Notably, the election came only one week after Walter Wallace Jr. was murdered by police in Philadelphia. “We know that the system that killed Walter Wallace Jr. is the same system that actively worked to silence Black and brown voters,” says Council-member Brooks. “Black people showed up to vote because we knew that our lives, our communities depended on it. But the work doesn't stop here. We will continue fighting for a world where our neighbors can live safe, healthy, dignified lives free of police violence. We will ensure that President-Elect Biden hears the power of our movement and knows that he can no longer take Black voters for granted. We're not going anywhere.”
The Black women and women of color who have been leading the charge say they don’t want praise, though: They want help and solidarity in non-election years. “We don’t need any saviors and we don’t want to be called saviors. We’re survivors. We will continue to fight for our communities as long as we have to. Inequity is harmful, strategic, and leaves people feeling lonely,” says Llerena. “Black folks, Latinx folks, Indigenous folks, and folks of color have invested in each other and their communities, and that’s why we’re the ones who got out the vote, and have fought to protect the vote.

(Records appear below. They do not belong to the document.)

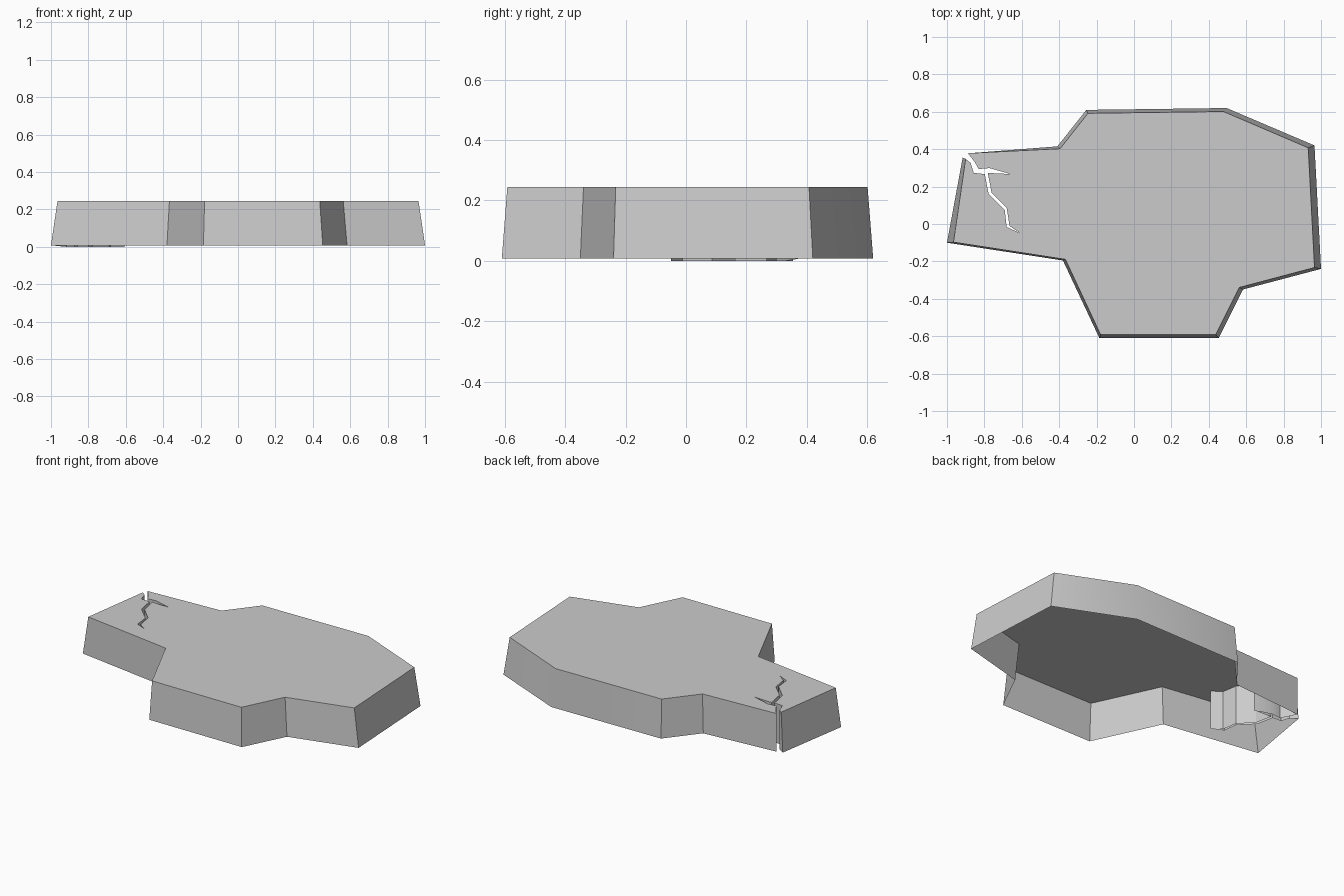
import bpy
import bmesh
import math

# Remove the default object only
default_cube = bpy.data.objects.get("Cube")
if default_cube:
    bpy.data.objects.remove(default_cube, do_unlink=True)

TOP_HEIGHT = 0.245
RIM_HEIGHT = 0.008
TAPER_X, TAPER_Y = 0.965, 0.97

# Outer footprint of the slab, counterclockwise from the crack's left lip
footprint = [
    (-1.0, -0.1), (-0.38, -0.195), (-0.185, -0.61), (0.453, -0.61),
    (0.583, -0.35), (1.0, -0.24), (0.965, 0.42), (0.495, 0.62),
    (-0.255, 0.61), (-0.41, 0.415),
]

# Zigzag crack: down one side, around the side branch and tip, and back
crack = [
    (-0.888, 0.378), (-0.852, 0.332), (-0.83, 0.294), (-0.772, 0.299),
    (-0.66, 0.267), (-0.782, 0.273), (-0.761, 0.166), (-0.681, 0.086),
    (-0.665, -0.011), (-0.606, -0.05), (-0.681, -0.016), (-0.691, 0.075),
    (-0.777, 0.16), (-0.798, 0.267), (-0.857, 0.273), (-0.873, 0.326),
]
crack_lip_bottom, crack_lip_top = (-0.916, 0.355), (-0.9, 0.348)


def make_material(name, grey):
    material = bpy.data.materials.new(name)
    material.use_nodes = True
    colour = (grey, grey, grey, 1.0)
    material.diffuse_color = colour
    shader = material.node_tree.nodes["Principled BSDF"]
    shader.inputs["Base Color"].default_value = colour
    return material


def build_slab(name, material):
    bm = bmesh.new()

    # Sloping outer rim, vertical crack sides
    lower = [bm.verts.new((x, y, RIM_HEIGHT)) for x, y in footprint]
    upper = [bm.verts.new((x * TAPER_X, y * TAPER_Y, TOP_HEIGHT)) for x, y in footprint]
    for index, (x, y) in enumerate(crack):
        lower.append(bm.verts.new((x, y, 0 if index else RIM_HEIGHT)))
        upper.append(bm.verts.new((x, y, TOP_HEIGHT)))
    lower.append(bm.verts.new((*crack_lip_bottom, 0)))
    upper.append(bm.verts.new((*crack_lip_top, TOP_HEIGHT)))

    # Top surface and side walls; the underside stays open
    bm.faces.new(upper)
    count = len(upper)
    for i in range(count):
        j = (i + 1) % count
        bm.faces.new((lower[i], lower[j], upper[j], upper[i]))

    mesh = bpy.data.meshes.new(name)
    bm.to_mesh(mesh)
    bm.free()
    mesh.materials.append(material)
    slab = bpy.data.objects.new(name, mesh)
    bpy.context.collection.objects.link(slab)
    return slab


slab = build_slab("cracked_stone_slab", make_material("stone grey", 0.6))

# Soften shallow corners while keeping the hard edges crisp
bpy.ops.object.select_all(action="DESELECT")
slab.select_set(True)
bpy.context.view_layer.objects.active = slab
bpy.ops.object.shade_smooth_by_angle(angle=math.radians(30))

We need white folks to do that, too, because then we will have a better world and the inequities uplifted by the electoral systems and the systems that affect our communities won’t be so heavy on the shoulders of Black women and women of color.”